So as the construction teams left the island in 2008-09, so too did the wonderful array of characters that accompanied them, and a lot of my friends were amongst them.  To somebody who came here in the middle of the construction boom, Sakhalin is a shadow of its former self.  It’s not necessarily worse, but it is different in a way which I don’t prefer.  I have perhaps 6 or 7 good friends left here, most of whom will likely be leaving in 2010.  The project I am currently involved in is a good one, and I have a position which is as much as I could have hoped for under any circumstances, but over 3 years on Sakhalin and the changes that have gone on has made me tired, both physically and emotionally (which, incidentally, is the reason for the lack of blogging).  I have potentially another 1-2 years work on this project, but it is open to question how long I can stay without either going a bit bananas or getting myself sacked.  With a bit of luck, the regular holidays in Phuket will make things a lot easier and I can carry on until the project’s completion (or at least until they don’t need me any more and it’s a good point to hand over and back out with smiles all round).  My experience on Sakhalin, that I speak quite a bit of Russian these days, and my being resident on the island all mean I still have quite a bit to offer the project but I have made it clear to everybody that this will be my last job in Sakhalin.  To stay any longer would be a big mistake.

Hence the apartment in Phuket.  Even supposing I find myself jobless next year, sitting about applying for jobs in our own apartment in Phuket is something which can be done remarkably cheaply, thus taking away any pressure to find another position quickly.  The longer term plan is to get on board one of the huge Australian construction projects which are just kicking off, and are generating fears of enormous skills shortages as oil companies realise that playing good cricket and rugby and having barbecues a lot doesn’t translate into enhanced capabilities of project delivery.  Whether I take a rotational job in one of the remote sites or a residential position in an Australian city I don’t know, but even if we decide on the latter – assuming such an offer is made – another advantage of Phuket is that it is very popular and hence apartments easy to rent out both long or short term.

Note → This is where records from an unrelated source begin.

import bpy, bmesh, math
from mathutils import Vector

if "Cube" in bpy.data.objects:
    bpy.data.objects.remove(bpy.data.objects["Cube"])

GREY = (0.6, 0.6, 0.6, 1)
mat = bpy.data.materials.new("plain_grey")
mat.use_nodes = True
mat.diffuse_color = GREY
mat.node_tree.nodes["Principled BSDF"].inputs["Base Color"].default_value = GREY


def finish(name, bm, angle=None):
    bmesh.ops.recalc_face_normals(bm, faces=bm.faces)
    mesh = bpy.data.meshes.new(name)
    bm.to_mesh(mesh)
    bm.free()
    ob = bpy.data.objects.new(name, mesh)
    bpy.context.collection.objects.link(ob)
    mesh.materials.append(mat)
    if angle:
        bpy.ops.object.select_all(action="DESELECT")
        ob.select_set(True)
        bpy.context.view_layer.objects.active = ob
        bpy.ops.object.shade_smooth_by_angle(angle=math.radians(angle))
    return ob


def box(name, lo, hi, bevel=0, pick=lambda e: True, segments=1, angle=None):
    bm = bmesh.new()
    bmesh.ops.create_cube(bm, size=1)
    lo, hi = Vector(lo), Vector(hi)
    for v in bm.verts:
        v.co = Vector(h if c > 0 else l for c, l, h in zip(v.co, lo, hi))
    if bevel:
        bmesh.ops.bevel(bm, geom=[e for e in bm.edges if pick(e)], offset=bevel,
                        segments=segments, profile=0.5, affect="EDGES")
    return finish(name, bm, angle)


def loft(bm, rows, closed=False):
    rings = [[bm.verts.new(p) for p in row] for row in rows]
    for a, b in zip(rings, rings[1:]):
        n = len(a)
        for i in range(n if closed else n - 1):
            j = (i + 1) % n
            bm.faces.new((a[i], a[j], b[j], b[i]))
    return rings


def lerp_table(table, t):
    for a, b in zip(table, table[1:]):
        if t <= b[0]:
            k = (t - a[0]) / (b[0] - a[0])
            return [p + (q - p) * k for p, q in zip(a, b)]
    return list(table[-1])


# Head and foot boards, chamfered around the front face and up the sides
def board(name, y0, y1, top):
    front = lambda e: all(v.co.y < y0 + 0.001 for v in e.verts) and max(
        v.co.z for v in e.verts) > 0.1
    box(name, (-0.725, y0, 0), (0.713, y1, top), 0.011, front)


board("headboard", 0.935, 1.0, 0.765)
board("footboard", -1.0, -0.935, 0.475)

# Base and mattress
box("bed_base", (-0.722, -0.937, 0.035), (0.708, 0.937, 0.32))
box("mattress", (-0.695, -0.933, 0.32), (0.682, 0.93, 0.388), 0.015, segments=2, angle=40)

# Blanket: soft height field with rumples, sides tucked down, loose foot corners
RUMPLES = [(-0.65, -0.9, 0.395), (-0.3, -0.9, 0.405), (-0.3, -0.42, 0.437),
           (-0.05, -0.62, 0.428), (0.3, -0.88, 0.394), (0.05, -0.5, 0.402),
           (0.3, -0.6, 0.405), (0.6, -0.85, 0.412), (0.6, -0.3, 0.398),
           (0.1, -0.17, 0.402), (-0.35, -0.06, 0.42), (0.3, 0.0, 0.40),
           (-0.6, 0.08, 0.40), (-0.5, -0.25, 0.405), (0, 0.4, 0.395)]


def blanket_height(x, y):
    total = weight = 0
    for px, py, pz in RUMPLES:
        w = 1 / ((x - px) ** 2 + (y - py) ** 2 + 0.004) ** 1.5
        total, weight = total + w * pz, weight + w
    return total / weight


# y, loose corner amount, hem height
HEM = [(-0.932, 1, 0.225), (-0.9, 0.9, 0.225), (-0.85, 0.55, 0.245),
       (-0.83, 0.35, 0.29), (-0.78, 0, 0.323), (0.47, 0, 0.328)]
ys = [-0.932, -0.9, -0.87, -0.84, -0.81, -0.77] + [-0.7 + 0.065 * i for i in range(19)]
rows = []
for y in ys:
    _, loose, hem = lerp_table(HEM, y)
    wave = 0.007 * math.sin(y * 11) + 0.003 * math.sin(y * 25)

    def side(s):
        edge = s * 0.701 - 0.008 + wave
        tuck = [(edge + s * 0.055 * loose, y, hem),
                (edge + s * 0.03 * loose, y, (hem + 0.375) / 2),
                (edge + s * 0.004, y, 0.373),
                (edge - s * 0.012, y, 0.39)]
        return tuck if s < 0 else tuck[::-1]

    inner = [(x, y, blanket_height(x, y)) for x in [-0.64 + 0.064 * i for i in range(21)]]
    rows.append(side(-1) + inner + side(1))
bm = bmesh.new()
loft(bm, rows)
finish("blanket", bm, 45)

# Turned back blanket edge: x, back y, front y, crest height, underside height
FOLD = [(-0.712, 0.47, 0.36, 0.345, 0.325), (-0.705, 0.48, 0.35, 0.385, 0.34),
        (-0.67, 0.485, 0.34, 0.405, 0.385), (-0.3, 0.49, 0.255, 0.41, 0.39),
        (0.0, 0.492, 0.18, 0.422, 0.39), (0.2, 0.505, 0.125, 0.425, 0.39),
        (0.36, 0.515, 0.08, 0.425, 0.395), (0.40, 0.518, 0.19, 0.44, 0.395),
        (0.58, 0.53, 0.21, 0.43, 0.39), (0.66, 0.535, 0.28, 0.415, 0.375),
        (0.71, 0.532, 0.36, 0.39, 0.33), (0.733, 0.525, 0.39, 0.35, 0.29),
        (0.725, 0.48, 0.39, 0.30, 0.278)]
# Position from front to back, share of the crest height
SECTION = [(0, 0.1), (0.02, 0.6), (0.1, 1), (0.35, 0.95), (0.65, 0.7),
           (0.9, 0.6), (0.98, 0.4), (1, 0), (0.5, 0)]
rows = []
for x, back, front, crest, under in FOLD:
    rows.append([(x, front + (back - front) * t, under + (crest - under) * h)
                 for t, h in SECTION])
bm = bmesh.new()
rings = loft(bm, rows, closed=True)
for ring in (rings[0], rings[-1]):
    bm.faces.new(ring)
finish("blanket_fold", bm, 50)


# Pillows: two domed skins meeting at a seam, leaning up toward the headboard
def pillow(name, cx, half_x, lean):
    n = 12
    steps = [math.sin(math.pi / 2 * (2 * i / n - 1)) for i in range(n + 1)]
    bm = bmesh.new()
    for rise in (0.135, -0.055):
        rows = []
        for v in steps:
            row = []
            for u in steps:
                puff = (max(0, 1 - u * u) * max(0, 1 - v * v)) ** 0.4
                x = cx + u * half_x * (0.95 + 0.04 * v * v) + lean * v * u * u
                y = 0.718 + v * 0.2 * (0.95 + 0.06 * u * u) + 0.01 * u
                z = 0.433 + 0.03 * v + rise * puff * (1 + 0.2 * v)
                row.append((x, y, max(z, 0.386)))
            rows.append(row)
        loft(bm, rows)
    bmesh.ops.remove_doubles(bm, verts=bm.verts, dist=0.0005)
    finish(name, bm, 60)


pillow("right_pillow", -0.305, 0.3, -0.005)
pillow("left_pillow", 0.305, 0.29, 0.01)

I’ll keep you informed.  Meanwhile, there is a deckchair on Patong beach which I intend to go and lie on.